The proposed base rent schedule for the initial term looks like this:
Why do landlords care so much about rent escalations?
It goes without saying, but clearly landlords are in favor of rent escalations.
Particularly with long-term leases (5+ years), rent escalations equate to reliable growth in the property’s projected net operating income (NOI); contractual growth in future NOI means that investors will apply a lower capitalization rate (aka cap rate) to the in-place NOI, which results in a higher property value.
What should I watch out for as a tenant?
For obvious reasons, you want to keep rent escalations to a minimum as a tenant.
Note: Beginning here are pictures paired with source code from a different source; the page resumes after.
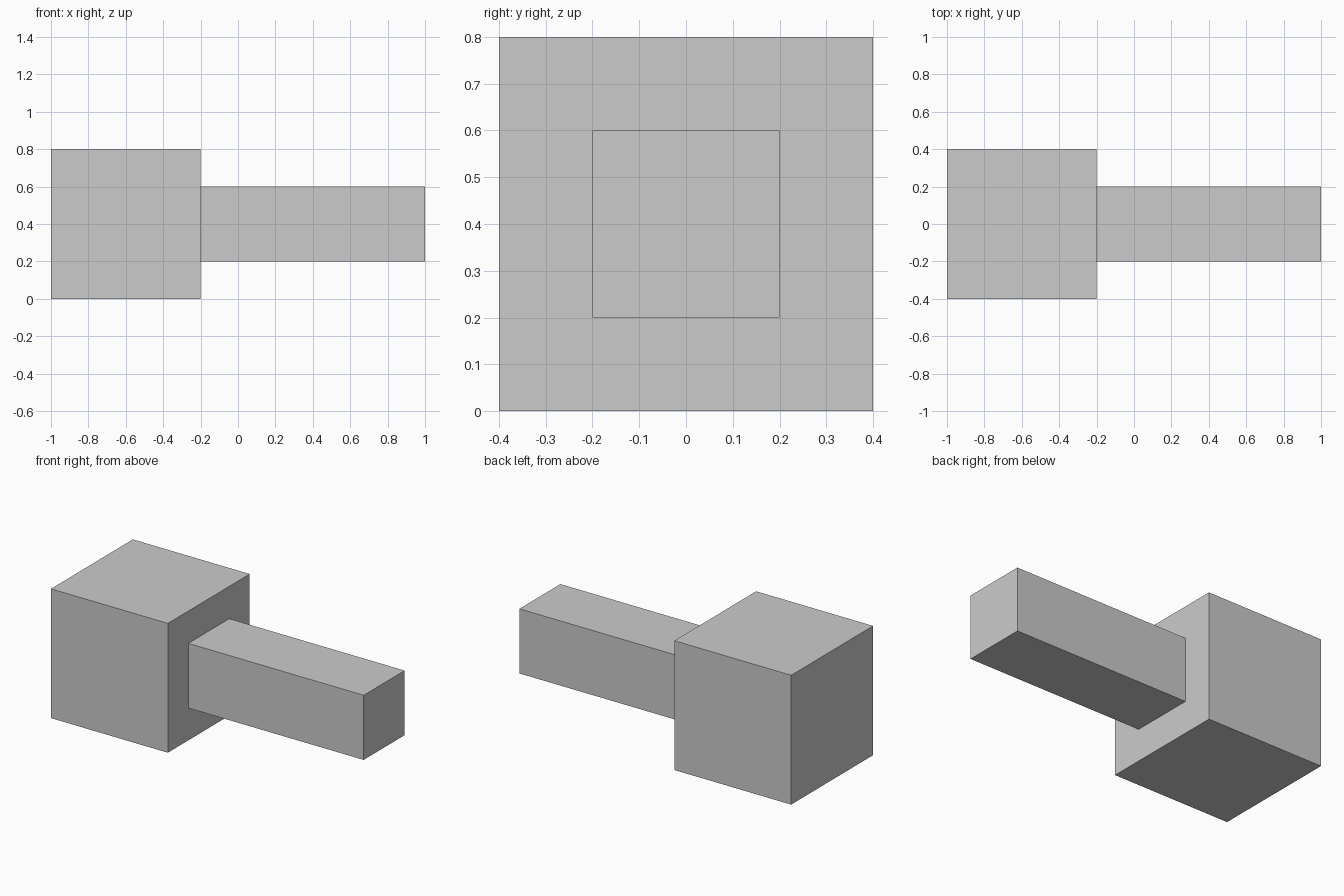
import bpy

if "Cube" in bpy.data.objects:
    bpy.data.objects.remove(bpy.data.objects["Cube"])


def box(name, low, high):
    """Axis-aligned box between two opposite corners."""
    centre = [(a + b) / 2 for a, b in zip(low, high)]
    size = [b - a for a, b in zip(low, high)]
    bpy.ops.mesh.primitive_cube_add(size=1, location=centre)
    obj = bpy.context.object
    obj.name = name
    obj.scale = size
    bpy.ops.object.transform_apply(location=False, rotation=False, scale=True)
    return obj


# Cube-shaped head
box("head_block", (-1.0, -0.4, 0.0), (-0.2, 0.4, 0.8))

# Square bar projecting from the middle of the head
box("square_bar", (-0.2, -0.2, 0.2), (1.0, 0.2, 0.6))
Besides simply negotiating to lower the escalations, here are a few slightly less obvious considerations:
- If escalations are tied to an index, it’s wise to include a cap on potential increases (e.g. not to exceed 3%).
- Be careful about escalations too far into the future – you probably don’t want to experience the wrong side of the compound effect after a 10-year lease has escalated 3% annually.
If you have renewal options, you may (or may not) want to consider resetting to fair market rent at the time of the renewal rather than committing to continued escalations consistent with those specified in the initial term.